YouTube, on the other hand, is the place to go to find video about anything. Website owners couldn't ask for a better way to make their sites discoverable than this system wherein their existing community can upload video from a niche site but new users can discover the video and links back to those sites from inside the public square that is YouTube.
Meanwhile, YouTube becomes all the more important. If niche site owners have an easy way to publish to YouTube without directing their users off site then those niche communities will be publishing more high quality content to YouTube.
One question that is still unanswered is advertising and revenue sharing. YouTube will likely use display advertising on the channel pages for their new partner sites and those partner sites can do the same back at home. Almost every video ad on the web is annoying and there's no reason to get those involved.
In as much as YouTube's monetization strategy has been to run ads on the pages of trusted content partners, the company is about to get a whole lot of new trusted channels. This content may still be User Generated and thus not completely predictable, but the channel pages from high quality sites using the YouTube platform are going to be much easier to monetize than YouTube in general.
Welcome to the era of the platform. When, years from now, the importance of platforms is recognized by the end-user market at large, it's not going to be the Facebook or OpenSocial platforms that will be known as the first big platform play. Those platforms just let developers build applications on the big sites (though Facebook may not stay that way). This YouTube offering is going to lead to some very noticeable "powered by YouTube" language around the web.

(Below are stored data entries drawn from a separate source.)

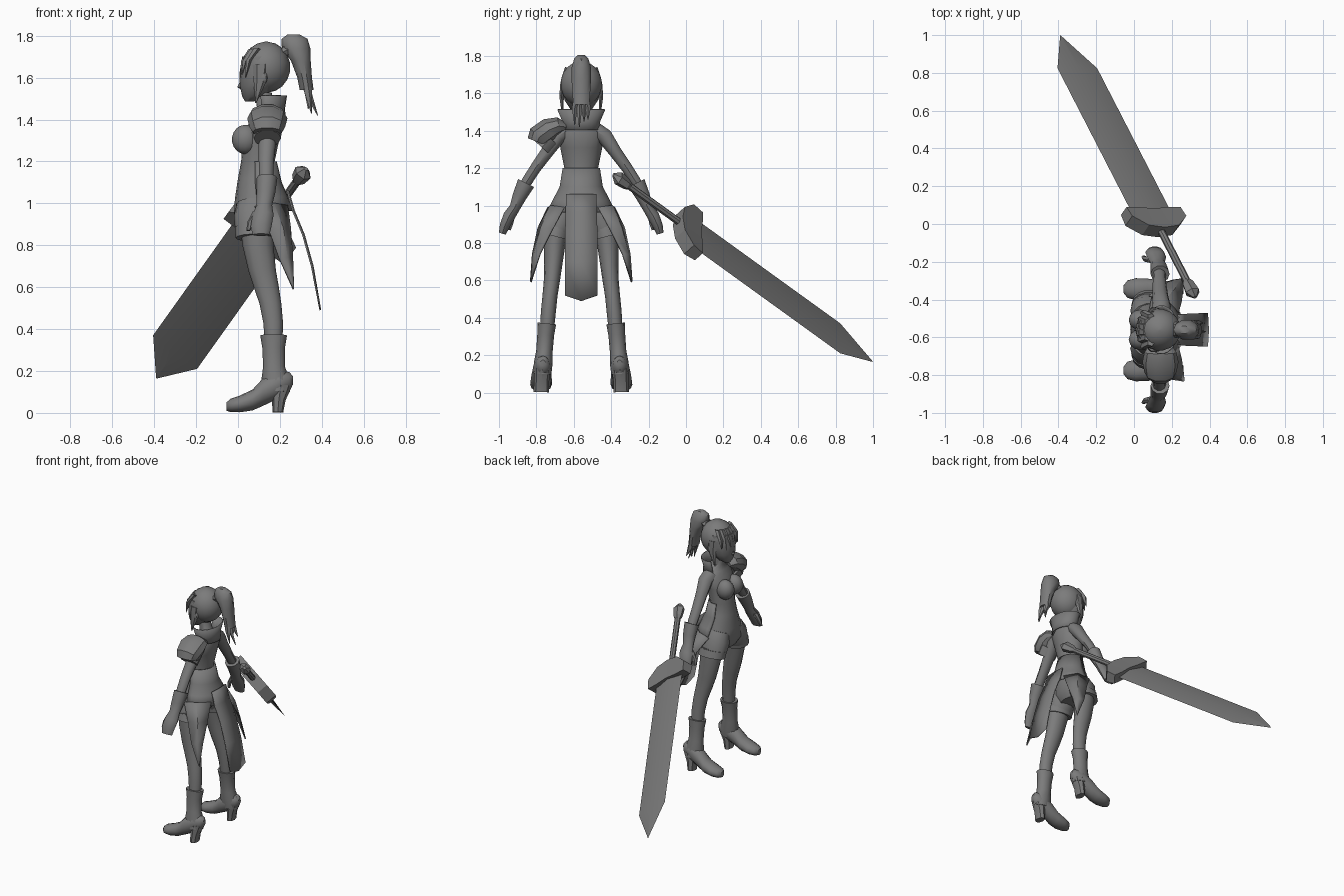
import bpy, bmesh, math
from mathutils import Vector as V

MID = -0.56  # the figure's centre plane, it faces -x
grey = bpy.data.materials.new("plain grey")
grey.diffuse_color = (0.2, 0.2, 0.2, 1)


def grid(name, rows, closed=False, thick=0, angle=40):
    """Skin rows of points; closed rows become a capped tube, open rows a thin sheet."""
    bm = bmesh.new()
    vs = [[bm.verts.new(p) for p in r] for r in rows]
    n = len(rows[0])
    for a, b in zip(vs, vs[1:]):
        for i in range(n if closed else n - 1):
            j = (i + 1) % n
            bm.faces.new((a[i], a[j], b[j], b[i]))
    if closed:
        bm.faces.new(vs[0][::-1])
        bm.faces.new(vs[-1])
    bmesh.ops.recalc_face_normals(bm, faces=bm.faces)
    me = bpy.data.meshes.new(name)
    bm.to_mesh(me)
    bm.free()
    ob = bpy.data.objects.new(name, me)
    bpy.context.collection.objects.link(ob)
    me.materials.append(grey)
    if thick:
        m = ob.modifiers.new("thickness", 'SOLIDIFY')
        m.thickness, m.offset = thick, 0
    bpy.context.view_layer.objects.active = ob
    ob.select_set(True)
    bpy.ops.object.shade_smooth_by_angle(angle=math.radians(angle))
    ob.select_set(False)
    return ob


def loft(name, secs, n=12, s=1, along_x=False, angle=40):
    """Tube through sections (x, side offset, z, radius a, radius b)."""
    pts = [V((x, MID + s * o, z)) for x, o, z, _, _ in secs]
    rows = []
    for k, (p, sec) in enumerate(zip(pts, secs)):
        if along_x:
            u, v = V((0, 1, 0)), V((0, 0, 1))
        else:
            t = pts[min(k + 1, len(pts) - 1)] - pts[max(k - 1, 0)]
            u = V((1, 0, 0))
            v = t.cross(u).normalized()
        rows.append([p + u * sec[3] * math.cos(a) + v * sec[4] * math.sin(a)
                     for a in (2 * math.pi * i / n for i in range(n))])
    return grid(name, rows, True, angle=angle)


def ball(name, x, off, z, rx, ry, rz, s=1, n=14):
    secs = [(x, off, z + rz * math.cos(a), rx * math.sin(a), ry * math.sin(a))
            for a in (0.05 + (math.pi - 0.1) * i / 9 for i in range(10))]
    return loft(name, secs, n, s)


def arc_sheet(name, rings, half, n=14):
    """Open wrap around the back from rings (z, centre x, radius x, radius y)."""
    rows = []
    for z, cx, rx, ry in rings:
        angs = [math.radians(half * (2 * i / n - 1)) for i in range(n + 1)]
        rows.append([(cx + rx * math.cos(a), MID + ry * math.sin(a), z) for a in angs])
    return grid(name, rows, thick=0.008)


# Torso, neck and bust
loft("torso", [(.12, 0, 1.53, .04, .04), (.135, 0, 1.46, .045, .045), (.14, 0, 1.425, .065, .09),
               (.135, 0, 1.39, .08, .122), (.11, 0, 1.31, .088, .112), (.095, 0, 1.2, .08, .09),
               (.09, 0, 1.12, .09, .102), (.085, 0, 1.02, .1, .14), (.08, 0, .93, .1, .16),
               (.08, 0, .88, .07, .1)], 16)
# Head, hair cap and nose
loft("face", [(.055, 0, 1.485, .02, .022), (.07, 0, 1.51, .05, .055), (.095, 0, 1.56, .086, .09),
              (.115, 0, 1.62, .108, .105), (.12, 0, 1.7, .1, .1)], 14)
ball("hair_cap", .135, 0, 1.65, .115, .112, .122, n=18)
loft("nose", [(.02, 0, 1.585, .008, .006), (.01, 0, 1.555, .014, .01), (.02, 0, 1.545, .008, .006)], 4)
# Fringe spikes and side locks
for i, o in enumerate((-.085, -.05, -.015, .02, .055, .085)):
    x = .035 + 3.5 * o * o
    loft("fringe_spike", [(x + .03, o * .8, 1.735, .02, .02), (x - .01, o, 1.68, .014, .022),
                          (x - .025, o * 1.1, 1.6 + .015 * (i % 2), .002, .002)], 5)
for s in (-1, 1):
    loft("side_lock", [(.11, .09, 1.66, .04, .025), (.105, .105, 1.58, .03, .014),
                       (.085, .1, 1.48, .003, .003)], 6, s)
    ball("ear", .12, .105, 1.6, .02, .012, .03, s, 8)
# Ponytail with split tips
loft("ponytail", [(.265, 0, 1.805, .03, .02), (.27, 0, 1.785, .062, .04), (.277, 0, 1.74, .068, .054),
                  (.3, 0, 1.68, .047, .055), (.318, 0, 1.6, .035, .05), (.328, 0, 1.54, .033, .045)], 10)
loft("hair_tie", [(.21, 0, 1.72, .04, .03), (.25, 0, 1.74, .04, .035)], 8, along_x=True)
for o, x, z in ((-.035, .35, 1.43), (-.01, .38, 1.42), (.015, .335, 1.45), (.036, .365, 1.46)):
    loft("ponytail_tip", [(.325, o * .7, 1.57, .024, .018), (.335, o, 1.52, .019, .016),
                          (x, o, z, .002, .002)], 5)
# Coat collar and coat skirt
arc_sheet("collar", [(1.405, .145, .08, .1), (1.45, .145, .075, .098), (1.515, .145, .085, .126)], 115)
arc_sheet("coat_skirt", [(1.2, .095, .086, .096), (1.1, .1, .105, .112), (1.03, .11, .125, .148),
                         (.965, .12, .14, .18)], 100)
# Long curved back panel
back = ((1.06, .235, .08), (.965, .262, .084), (.85, .31, .086), (.7, .352, .088), (.52, .388, .088))
rows = [[(x, MID - w, z), (x + .005, MID, z - (.03 if z < .6 else 0)), (x, MID + w, z)] for z, x, w in back]
grid("back_panel", rows, thick=.008)

for s in (-1, 1):
    Y = lambda o: MID + s * o
    ball("bust", .035, .052, 1.305, .064, .056, .07, s, 12)
    # Side tail of the coat
    tail = [((.235, .09, .99), (.17, .165, 1.0), (.08, .18, .985)),
            ((.25, .15, .88), (.215, .215, .88), (.145, .23, .88)),
            ((.26, .22, .74), (.235, .25, .74), (.195, .26, .74)),
            ((.265, .268, .59), (.263, .27, .592), (.26, .27, .6))]
    grid("coat_tail", [[(x, Y(o), z) for x, o, z in r] for r in tail], thick=.008)
    # Shorts leg and turned cuff
    loft("shorts_leg", [(.085, .075, 1.0, .09, .07), (.08, .1, .94, .1, .085), (.08, .13, .86, .092, .07)], 14, s)
    loft("shorts_cuff", [(.08, .127, .885, .095, .074), (.085, .14, .835, .097, .076)], 14, s)
    # Leg
    loft("leg", [(.09, .13, .9, .08, .065), (.095, .142, .8, .074, .058), (.115, .15, .68, .066, .048),
                 (.135, .157, .6, .06, .043), (.155, .167, .52, .052, .04), (.168, .176, .43, .047, .04),
                 (.17, .184, .33, .042, .037)], 12, s)
    # Boot shaft, foot and heel
    loft("boot_shaft", [(.17, .184, .37, .064, .05), (.17, .19, .31, .054, .045), (.172, .197, .22, .052, .044),
                        (.18, .203, .16, .068, .05), (.185, .208, .1, .062, .048)], 12, s)
    loft("boot_foot", [(-.055, .215, .03, .02, .02), (-.035, .215, .036, .046, .032), (.01, .215, .043, .058, .04),
                       (.07, .214, .062, .057, .05), (.12, .212, .1, .053, .066), (.19, .207, .135, .05, .068),
                       (.245, .205, .15, .035, .045), (.262, .205, .155, .014, .02)], 12, s, True)
    loft("boot_heel", [(.205, .207, .13, .054, .045), (.195, .212, .06, .032, .04),
                       (.19, .214, .003, .026, .042)], 8, s)
    # Arm
    loft("arm", [(.14, .08, 1.4, .05, .045), (.145, .125, 1.37, .05, .045), (.14, .18, 1.29, .041, .036),
                 (.135, .245, 1.2, .036, .031), (.135, .29, 1.13, .034, .03), (.13, .32, 1.08, .03, .026)], 10, s)
    # Glove cuff, fist and thumb
    loft("glove", [(.138, .295, 1.12, .05, .05), (.133, .33, 1.05, .045, .04), (.125, .355, .99, .038, .03),
                   (.12, .385, .945, .05, .034), (.11, .41, .89, .05, .028), (.11, .422, .85, .04, .02)], 10, s)
    loft("thumb", [(.09, .37, .96, .02, .018), (.06, .375, .91, .016, .015), (.05, .385, .87, .01, .01)], 6, s)

# Single shoulder guard with a lower band
loft("shoulder_guard", [(.14, .08, 1.42, .06, .02), (.14, .12, 1.425, .085, .05), (.14, .17, 1.405, .096, .068),
                        (.14, .225, 1.365, .085, .07), (.14, .235, 1.34, .07, .058)], 10, -1, angle=30)
loft("shoulder_band", [(.14, .165, 1.36, .07, .06), (.14, .21, 1.31, .065, .06)], 10, -1)

# Great sword, laid out along its own axis
P = V((.32, -.38, 1.16))
D = V((-.385, .748, -.54)).normalized()
W = V((.795, 0, -.606)).normalized()
N = D.cross(W)


def sword(name, secs, n, turn=0):
    """Sections (distance along the axis, half width, half thickness)."""
    rows = [[P + D * t + W * w * math.cos(a) + N * h * math.sin(a)
             for a in (turn + 2 * math.pi * i / n for i in range(n))] for t, w, h in secs]
    return grid(name, rows, True, angle=15)


sword("pommel", [(-.01, .012, .01), (.025, .045, .035), (.085, .036, .028), (.11, .02, .018)], 6)
sword("grip", [(.1, .02, .02), (.49, .02, .02)], 8)
sword("blade", [(.55, .132, .016), (1.61, .132, .013), (1.84, .003, .002)], 4)
# Guard: angled block whose wings sweep toward the blade
guard = ((-.18, .53, .6), (-.1, .465, .6), (0, .45, .59), (.1, .465, .6), (.18, .53, .6))
grid("guard", [[P + W * w + D * t + N * h for t, h in ((a, -.04), (b, -.032), (b, .032), (a, .04))]
               for w, a, b in guard], True, angle=15)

YouTube could go down in history as one of the first publishing services to really recognize the value in pointing people elsewhere. That's a big part of what's so exciting about the web today; not just letting others add value to your site, but adding value to your users' experience by serving as the source for pointers to the best things elsewhere. The YouTube platform could be uniquely good for that. (Speaking of pointing to what's good, Silicon Alley Insider broke the rumor of this move and has been providing good discussion since.)